A second Midrash, in Bereishis Rabbah 70:6, teaches that Yaakov’s requests conveyed – by way of allusion – a plea that Hashem guard him from evil speech, illicit relations, murder, and idolatry. We see from this teaching that Yaakov’s main fear, as he set out for Charan, was that the wicked Lavan might influence him to turn away from the path of truth and good to the path of falsehood and evil. He therefore pleaded with Hashem to stay at his side and keep him from straying, and he hoped that Hashem would do so. At the same, he realized that his being under Lavan’s dominion would unavoidably prevent him from discharging his duties to Hashem in full measure, for a person cannot fully serve two masters at the same time. He therefore vowed to Hashem that if He would return him to his father’s house in peace, safe and free, he would then give Him his due – he would serve Him with extra diligence, to make up for the deficiencies in his service during his time in Lavan’s house. He communicated this pledge by saying, “It will then be (והיה) that Hashem will be unto me as a God.” The word והיה contains a Biblical conversive vav, which converts the past tense verb היהit was – to future tense: it will be. It hints at something being transferred to the future. Yaakov used this term to express a vow to remit his unfulfilled obligations to Hashem in the future, upon returning from his journey.
Correspondingly, Hashem promised Yaakov to act similarly toward his descendants – the blessings He is withholding from us at present He will remit to us in the end of days.
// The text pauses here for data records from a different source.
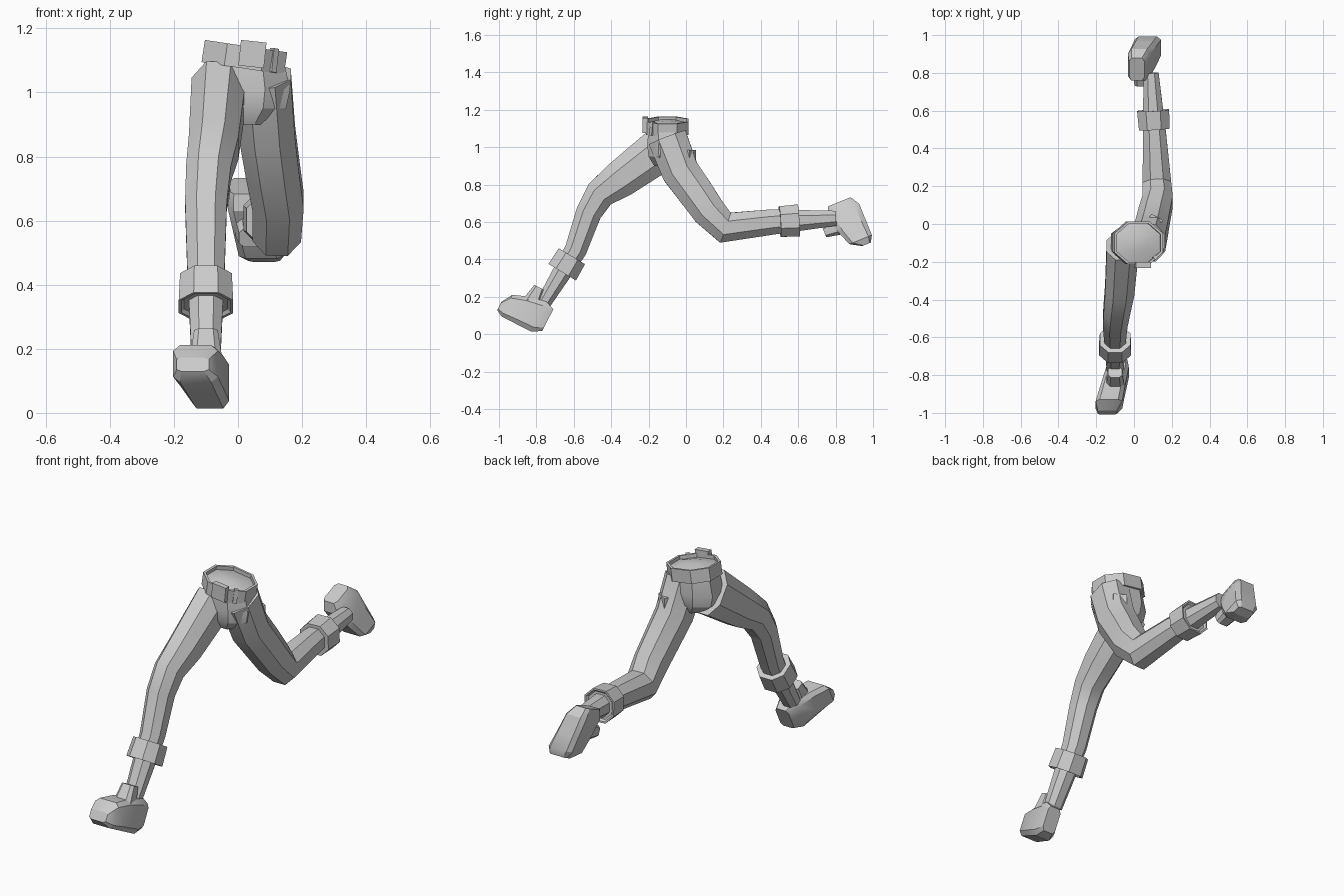
import bpy, bmesh, math
from mathutils import Vector

cube = bpy.data.objects.get("Cube")
if cube:
    bpy.data.objects.remove(cube, do_unlink=True)

grey = bpy.data.materials.new("plain grey")
grey.use_nodes = True
grey.diffuse_color = (0.6, 0.6, 0.6, 1)
shader = grey.node_tree.nodes["Principled BSDF"]
shader.inputs["Base Color"].default_value = grey.diffuse_color

ACROSS = Vector((1, 0, 0))
UP = Vector((0, 0, 1))


def finish(name, bm):
    """Turn a bmesh into a grey object, smooth except at sharp edges."""
    bmesh.ops.recalc_face_normals(bm, faces=bm.faces)
    mesh = bpy.data.meshes.new(name)
    bm.to_mesh(mesh)
    bm.free()
    mesh.materials.append(grey)
    part = bpy.data.objects.new(name, mesh)
    bpy.context.collection.objects.link(part)
    bpy.ops.object.select_all(action='DESELECT')
    part.select_set(True)
    bpy.context.view_layer.objects.active = part
    bpy.ops.object.shade_smooth_by_angle(angle=math.radians(30))
    return part


def tube(name, stations, along=None, corner=0.45):
    """Skin eight-sided rings, each given as (centre, half width, half depth).

    Rings face the given direction, or follow the path when there is none."""
    bm = bmesh.new()
    quarter = [(1, corner), (corner, 1)]
    outline = (quarter + [(-u, v) for u, v in reversed(quarter)]
               + [(-u, -v) for u, v in quarter]
               + [(u, -v) for u, v in reversed(quarter)])
    centres = [centre for centre, width, depth in stations]
    rings = []
    for i, (centre, width, depth) in enumerate(stations):
        ahead = along
        if ahead is None:
            ahead = Vector()
            if i > 0:
                ahead += (centre - centres[i - 1]).normalized()
            if i < len(centres) - 1:
                ahead += (centres[i + 1] - centre).normalized()
        deep = ahead.cross(ACROSS).normalized()
        side = deep.cross(ahead).normalized()
        rings.append([bm.verts.new(centre + side * u * width + deep * v * depth)
                      for u, v in outline])
    for low, high in zip(rings, rings[1:]):
        for i in range(len(outline)):
            bm.faces.new((low[i - 1], low[i], high[i], high[i - 1]))
    bm.faces.new(rings[0])
    bm.faces.new(rings[-1])
    return finish(name, bm)


def block(name, centre, size, yaw=0, roll=0):
    """Small box turned about its own centre."""
    bm = bmesh.new()
    bmesh.ops.create_cube(bm, size=1)
    bmesh.ops.scale(bm, vec=size, verts=bm.verts)
    part = finish(name, bm)
    part.location = centre
    part.rotation_euler = (0, math.radians(roll), math.radians(yaw))


def blend(values, t):
    """Hip to knee evenly, then knee to ankle with a fuller calf."""
    hip, knee, ankle = values
    if t < 0.5:
        return hip + (knee - hip) * t * 2
    return knee + (ankle - knee) * (t * 2 - 1) ** 2


def leg(side, joints, sideways, widths, depths):
    """Trouser leg through the joints, with a turned-up cuff on its shin."""
    stations = []
    for i, (y, z) in enumerate(joints):
        t = i / (len(joints) - 1)
        stations.append((Vector((blend(sideways, t), y, z)),
                         blend(widths, t), blend(depths, t)))
    tube(side + "_leg", stations)

    calf, ankle = stations[-2][0], stations[-1][0]
    shin = (ankle - calf).normalized()
    middle = calf.lerp(ankle, 0.27)
    rim = [(-0.05, 0.95), (0.05, 1), (0.05, 0.9), (0.04, 0.8)]
    tube(side + "_cuff", [(middle + shin * reach, 0.085 * size, 0.086 * size)
                          for reach, size in rim], along=shin)


def shoe(side, turn, heel, pitch):
    """Shoe and tongue, toes towards the local front and splayed outwards."""
    profile = [(-0.02, 0.04, 0.03, 0.16), (0.03, 0.06, 0, 0.18), (0.13, 0.065, 0, 0.16),
               (0.21, 0.07, 0, 0.13), (0.245, 0.05, 0.02, 0.07)]
    body = [(Vector((turn * reach / 4, -reach, (sole + top) / 2)), width, (top - sole) / 2)
            for reach, width, sole, top in profile]
    flap = [(Vector((turn * 0.02, -0.1, height)), width, depth)
            for height, width, depth in [(0.13, 0.05, 0.05), (0.23, 0.037, 0.03)]]
    for part in (tube(side + "_shoe", body, along=Vector((0, -1, 0)), corner=0.7),
                 tube(side + "_shoe_tongue", flap, along=UP, corner=0.6)):
        part.location = heel
        part.rotation_euler.x = math.radians(pitch)


# Right leg strides forward, left leg trails with a bent knee
leg("right",
    [(-0.12, 1), (-0.35, 0.83), (-0.46, 0.75), (-0.52, 0.65), (-0.59, 0.45), (-0.76, 0.17)],
    sideways=(-0.06, -0.1, -0.1), widths=(0.085, 0.066, 0.045), depths=(0.12, 0.07, 0.04))
leg("left",
    [(-0.1, 1.05), (-0.03, 0.87), (0.05, 0.76), (0.12, 0.66), (0.21, 0.57), (0.46, 0.6), (0.8, 0.62)],
    sideways=(0.075, 0.125, 0.09), widths=(0.09, 0.08, 0.04), depths=(0.105, 0.09, 0.04))
shoe("right", -1, (-0.08, -0.8, 0), -27)
shoe("left", 1, (0.02, 0.915, 0.725), 112)

# Hips narrowing down through the seat to the crotch
waist = Vector((0.02, -0.1, 1.11))
tube("hips", [(waist - UP * drop, width, depth) for drop, width, depth in
              [(0, 0.12, 0.1), (0.1, 0.143, 0.107), (0.16, 0.13, 0.1), (0.21, 0.07, 0.07)]],
     along=-UP)

# Belt tipped to one side, with the waist closed inside its rim
tip = Vector((0.15, 0, 1)).normalized()
rim = [(-0.035, 1), (0.035, 1), (0.035, 0.9), (0.015, 0.9), (0.035, 0.35)]
tube("belt", [(waist + tip * rise, 0.13 * size, 0.113 * size) for rise, size in rim], along=tip)
block("belt_buckle", (0.045, -0.217, 1.12), (0.08, 0.03, 0.08), roll=6)
block("belt_loop", (0.11, -0.18, 1.1), (0.02, 0.02, 0.075), yaw=40, roll=8)

# Pouch on the seat
block("back_pocket", (0.11, 0.015, 0.95), (0.07, 0.05, 0.07), yaw=-30)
This portion of blessing will be added onto the portion of blessing He set aside to convey to us in the end of days, so that we will receive a double portion of blessing. In this vein, Yeshayah declares (ibid. 61:7): “In place of your double shame, and the disgrace they bewailed as their portion – therefore they shall inherit a double portion in their land, and eternal gladness shall be theirs.” Similarly, it is written (Yoel 2:25-26): “I will repay you for the years that the [locusts] consumed. And you shall eat well, to satiation, and you shall praise the Name of Hashem your God Who has done wondrously for you – and My people shall be eternally free of shame.” Hashem will grant us blessing that is so wondrously abundant that it will compensate for all the deprivation we suffered throughout history, and retrospectively erase all the shame we felt over the course of all time. The first Midrash expresses this idea. It is to reflect the foregoing principle of restitution that all the kindnesses, blessings, and consolations Hashem conveyed to us were announced using the term והיהit will then be – a term that represents a transfer from the past to the future. As the Maggid explains in his commentary on Bereishis 1:3, the Midrash is teaching that the bounty that was fit to be delivered now will instead be delivered later. Hashem’s promise to Yaakov mirrors Yaakov’s promise to Him. This is what the Midrash means when it says that Hashem took the words of the forefathers and made these words the key to the redemption of their descendants.
David Zucker, Site Administrator

Leave a comment

You must be logged in to post a comment.